In severe cases, treatment may include the intravenous (IV) medication acyclovir. It's recommended to avoid sexual and oral contact with someone who is experiencing a herpes outbreak, but it's also important to remember that herpes is transmissible even when it's latent. All newborns with neonatal herpes should be evaluated immediately and treated with systemic acyclovir. When you are first diagnosed with herpes and have symptoms of an active infection, you are usually prescribed a brief antiviral treatment for 7 to 10 days.

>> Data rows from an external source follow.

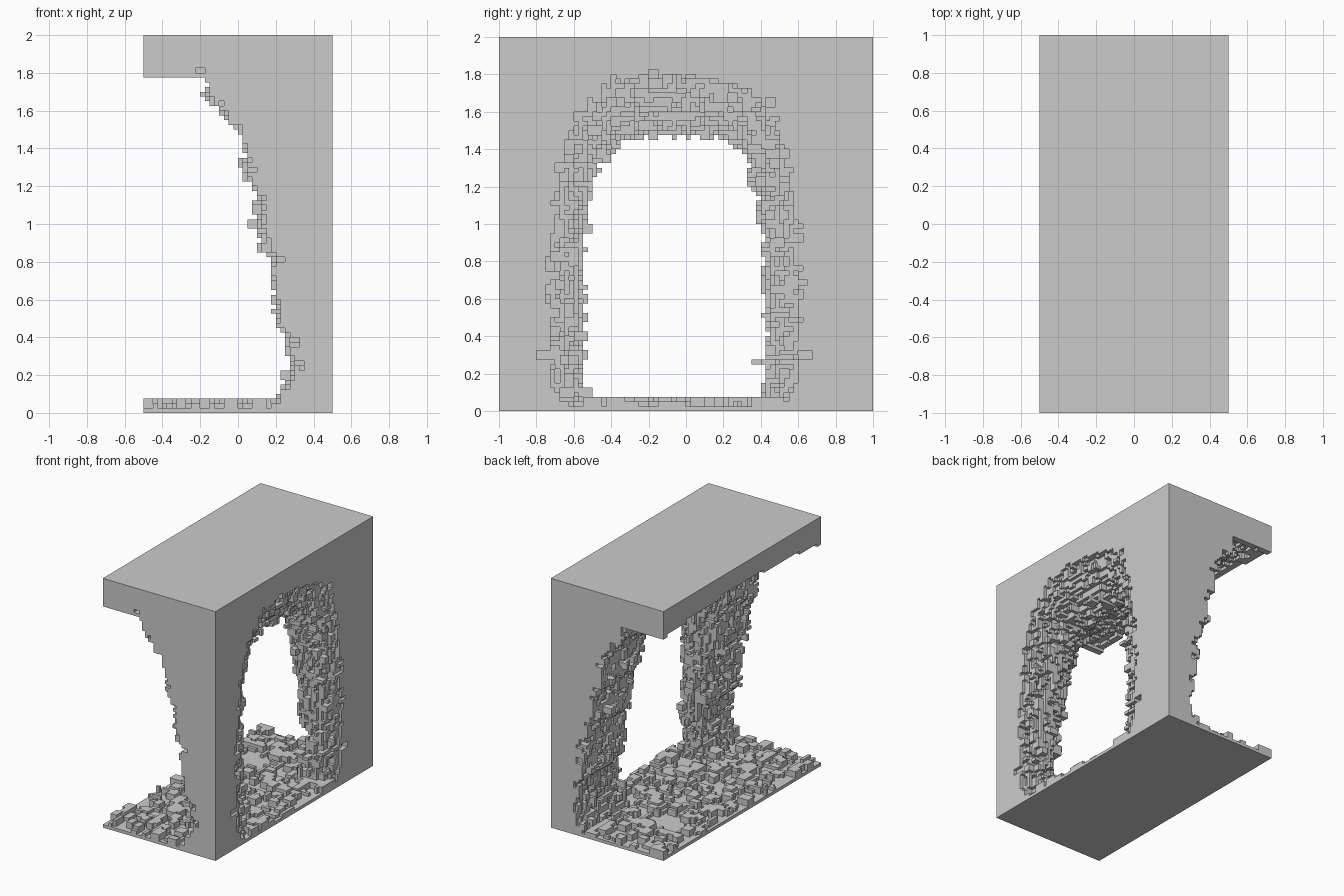
import bpy, bmesh, random
from itertools import product
from mathutils import Vector

cube = bpy.data.objects.get("Cube")
if cube:
    bpy.data.objects.remove(cube, do_unlink=True)

random.seed(11)
CELL = 0.025
SIZE = (40, 80, 80)
ORIGIN = Vector((-0.5, -1.0, 0.0))

# Inner wall face: (height, x) from the floor up to the roof
WALL_PROFILE = [(0, .2), (.1, .24), (.18, .29), (.4, .28), (.46, .22),
                (.84, .2), (.9, .14), (1.18, .11), (1.23, .06),
                (1.5, .03), (1.65, -.13), (1.78, -.17)]


def wall_face(z):
    for (z0, x0), (z1, x1) in zip(WALL_PROFILE, WALL_PROFILE[1:]):
        if z <= z1:
            return x0 + (x1 - x0) * (z - z0) / (z1 - z0)
    return None


def in_gallery(x, y, z):
    """Open space under the overhanging roof, slightly larger mid-length."""
    bulge = 1 - y * y
    face = wall_face(z / (1 + .035 * bulge))
    return face is not None and x < face + .015 * bulge


def in_arch(x, y, z):
    """Hourglass opening through the wall, flared to both sides."""
    side = (x - .37) / (.13 if x > .37 else .33)
    foot = .5 * max(0, .16 - z)
    width = .495 - foot + .2 * min(side * side, 1.1)
    rise = (x - .22) / .28
    height = 1.475 + .325 * min(rise * rise, 1)
    return x > -.1 and (abs(y + .065) / width) ** 4 + (z / height) ** 4 < 1


def is_open(c):
    p = ORIGIN + (Vector(c) + Vector((.5, .5, .5))) * CELL
    return c[2] > 0 and (in_gallery(*p) or in_arch(*p))


# Solid cells of the smooth carved block
solid = {c for c in product(*map(range, SIZE)) if not is_open(c)}


def shifted(c, axis, step):
    n = list(c)
    n[axis] += step
    return tuple(n)


def inside(c):
    return all(0 <= v < s for v, s in zip(c, SIZE))


def exposed(c):
    return any(inside(n) and n not in solid
               for n in (shifted(c, a, s) for a in range(3) for s in (-1, 1)))


def block(corner, dims, fill):
    for d in product(*map(range, dims)):
        c = tuple(a + b for a, b in zip(corner, d))
        if inside(c) and c[2] > 0:
            if fill:
                solid.add(c)
            elif c[2] < SIZE[2] - 4:
                solid.discard(c)


# Rough stone: small blocks added to and cut from the carved walls,
# with the roof edge left mostly clean
surface = sorted(c for c in solid if c[2] > 1 and exposed(c)
                 and (c[2] < 70 or (c[0] > 1 and 1 < c[1] < SIZE[1] - 2)))
for c in random.sample(surface, min(len(surface), 2500)):
    dims = [random.choice((1, 1, 2, 2)) for _ in range(3)]
    dims[random.randrange(3)] += random.choice((0, 0, 1, 2))
    corner = [v - random.randrange(d) for v, d in zip(c, dims)]
    fill = random.random() < (.5 if c[2] < 69 else .1)
    block(corner, dims, fill)

# Rubble on the floor
for _ in range(440):
    dims = (random.randint(1, 3), random.randint(1, 4), random.choice((1, 1, 2, 2)))
    block((random.randrange(SIZE[0]), random.randrange(SIZE[1]), 1), dims, True)


def rectangles(cells):
    """Join a flat set of cells into large rectangles."""
    for u, v in sorted(cells):
        if (u, v) not in cells:
            continue
        w = h = 1
        while (u, v + h) in cells:
            h += 1
        while all((u + w, v + k) in cells for k in range(h)):
            w += 1
        cells -= {(u + a, v + b) for a in range(w) for b in range(h)}
        yield u, v, w, h


# Outer skin of the solid cells
layers = {}
for c in solid:
    for axis in range(3):
        for step in (-1, 1):
            if shifted(c, axis, step) not in solid:
                key = (axis, step, c[axis])
                flat = (c[(axis + 1) % 3], c[(axis + 2) % 3])
                layers.setdefault(key, set()).add(flat)

bm = bmesh.new()
for (axis, step, level), cells in layers.items():
    for u, v, w, h in rectangles(cells):
        corners = [(u, v), (u + w, v), (u + w, v + h), (u, v + h)]
        verts = []
        for a, b in corners[::step]:
            p = Vector((0, 0, 0))
            p[axis] = level + (step > 0)
            p[(axis + 1) % 3] = a
            p[(axis + 2) % 3] = b
            verts.append(bm.verts.new(ORIGIN + p * CELL))
        bm.faces.new(verts)
bmesh.ops.remove_doubles(bm, verts=bm.verts, dist=CELL / 50)

mesh = bpy.data.meshes.new("carved_archway")
bm.to_mesh(mesh)
bm.free()
archway = bpy.data.objects.new("carved_archway", mesh)
bpy.context.collection.objects.link(archway)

Doctors recommend famciclovir for people with a strong immune system, although it should not be the first course of treatment for people experiencing their first episode of genital herpes. Primary genital herpes is usually more serious in women, who are more likely to develop complications, especially aseptic meningitis. Antiviral medications, such as Valtrex (valacyclovir) and Zovirax (acyclovir), not only heal herpes sores faster than other options, but they also work to prevent recurrences. Acyclovir was the first antiviral agent used in the treatment of genital herpes and, as such, is the most widely studied of the antiviral agents currently available.

Due to the decreased risk of relapses and spread, suppressive treatment for HSV-1 genital herpes should be reserved for people with frequent recurrences through shared clinical decisions between patient and provider. The goals of using antiviral medications to treat genital herpes infection are to treat or prevent symptomatic recurrences of genital herpes and to improve quality of life and to suppress the virus to prevent transmission to sexual partners. For people with HSV-1 symptomatic genital herpes or asymptomatic HSV-2 genital herpes, suppressive therapy may be considered for those who suffer substantial psychosocial distress due to a diagnosis of genital herpes. In people with recurrent herpes, antivirals may be given daily to prevent outbreaks (called prophylactic therapy).

As with any medical condition that has a well-known mechanism of action and a specific treatment, therapeutic intervention is only as effective as the patient allows. To date, famciclovir is the only antiviral agent that has proven effective as a single-day therapy for genital herpes. Learn the symptoms and treatment of ocular herpes, or ocular herpes, caused by the herpes simplex virus (HSV). Genital herpes is a common sexually transmitted disease, and its appearance may vary from person to person and from outbreak to outbreak.

The clinical diagnosis of genital herpes can be difficult because the self-limited, recurrent, painful, vesicular or ulcerative lesions that are classically associated with HSV are absent in many infected people at the time of clinical evaluation. .